**** Source material

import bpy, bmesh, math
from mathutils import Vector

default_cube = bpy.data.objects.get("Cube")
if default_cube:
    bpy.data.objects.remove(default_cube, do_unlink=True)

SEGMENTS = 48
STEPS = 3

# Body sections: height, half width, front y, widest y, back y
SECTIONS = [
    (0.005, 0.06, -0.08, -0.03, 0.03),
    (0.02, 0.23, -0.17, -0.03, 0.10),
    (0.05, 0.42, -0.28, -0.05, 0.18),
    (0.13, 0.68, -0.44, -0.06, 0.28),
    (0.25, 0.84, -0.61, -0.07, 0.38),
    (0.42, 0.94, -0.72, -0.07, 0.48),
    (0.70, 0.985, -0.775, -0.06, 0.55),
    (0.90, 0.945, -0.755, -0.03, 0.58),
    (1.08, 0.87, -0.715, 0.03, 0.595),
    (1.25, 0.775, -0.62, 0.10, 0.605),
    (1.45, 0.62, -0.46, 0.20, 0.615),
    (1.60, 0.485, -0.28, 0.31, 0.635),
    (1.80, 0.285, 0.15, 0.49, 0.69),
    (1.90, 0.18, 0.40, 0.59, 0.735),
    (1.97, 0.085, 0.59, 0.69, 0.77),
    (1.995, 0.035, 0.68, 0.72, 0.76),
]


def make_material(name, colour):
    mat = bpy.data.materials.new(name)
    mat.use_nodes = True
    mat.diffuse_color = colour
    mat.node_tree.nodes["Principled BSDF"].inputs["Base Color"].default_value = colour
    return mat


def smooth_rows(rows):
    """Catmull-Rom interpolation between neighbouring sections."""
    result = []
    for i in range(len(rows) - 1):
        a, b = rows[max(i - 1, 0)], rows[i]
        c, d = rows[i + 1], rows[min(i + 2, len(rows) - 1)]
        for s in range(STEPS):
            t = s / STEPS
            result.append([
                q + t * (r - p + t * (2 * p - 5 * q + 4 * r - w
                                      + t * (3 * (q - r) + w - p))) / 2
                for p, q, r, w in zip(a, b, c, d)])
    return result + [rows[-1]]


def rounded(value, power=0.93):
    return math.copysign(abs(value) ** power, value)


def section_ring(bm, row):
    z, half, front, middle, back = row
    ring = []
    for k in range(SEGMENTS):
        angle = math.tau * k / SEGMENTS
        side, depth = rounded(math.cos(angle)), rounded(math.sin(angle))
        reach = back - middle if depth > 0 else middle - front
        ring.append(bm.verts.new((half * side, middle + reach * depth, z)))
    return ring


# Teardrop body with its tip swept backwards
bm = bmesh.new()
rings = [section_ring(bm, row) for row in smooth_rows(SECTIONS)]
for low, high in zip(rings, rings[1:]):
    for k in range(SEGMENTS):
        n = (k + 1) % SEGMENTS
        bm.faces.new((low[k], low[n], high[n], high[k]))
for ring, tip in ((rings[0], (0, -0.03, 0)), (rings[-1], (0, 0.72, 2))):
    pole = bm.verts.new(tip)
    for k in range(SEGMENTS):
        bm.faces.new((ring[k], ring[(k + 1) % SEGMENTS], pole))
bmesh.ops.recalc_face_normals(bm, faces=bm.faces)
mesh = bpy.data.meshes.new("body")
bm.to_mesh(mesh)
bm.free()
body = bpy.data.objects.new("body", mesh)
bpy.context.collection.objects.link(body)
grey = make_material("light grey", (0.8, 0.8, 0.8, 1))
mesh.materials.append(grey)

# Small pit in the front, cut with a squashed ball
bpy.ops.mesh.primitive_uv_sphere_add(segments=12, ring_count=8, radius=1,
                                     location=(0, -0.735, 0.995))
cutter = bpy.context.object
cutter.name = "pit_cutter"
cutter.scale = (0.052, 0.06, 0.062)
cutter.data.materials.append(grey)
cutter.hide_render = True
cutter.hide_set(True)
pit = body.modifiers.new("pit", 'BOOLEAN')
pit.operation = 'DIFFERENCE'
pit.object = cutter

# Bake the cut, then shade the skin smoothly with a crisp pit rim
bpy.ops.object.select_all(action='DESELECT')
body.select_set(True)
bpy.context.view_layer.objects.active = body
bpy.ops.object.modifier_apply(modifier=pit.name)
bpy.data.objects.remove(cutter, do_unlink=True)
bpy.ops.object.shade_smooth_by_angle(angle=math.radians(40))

********

__Exercise aim__
Quote the data above from the line containing "ring.append(bm.verts.new((half * side, middle" to the line containing "n = (k + 1) % SEGMENTS", inclusive, and stop.

__Written reply__
        ring.append(bm.verts.new((half * side, middle + reach * depth, z)))
    return ring


# Teardrop body with its tip swept backwards
bm = bmesh.new()
rings = [section_ring(bm, row) for row in smooth_rows(SECTIONS)]
for low, high in zip(rings, rings[1:]):
    for k in range(SEGMENTS):
        n = (k + 1) % SEGMENTS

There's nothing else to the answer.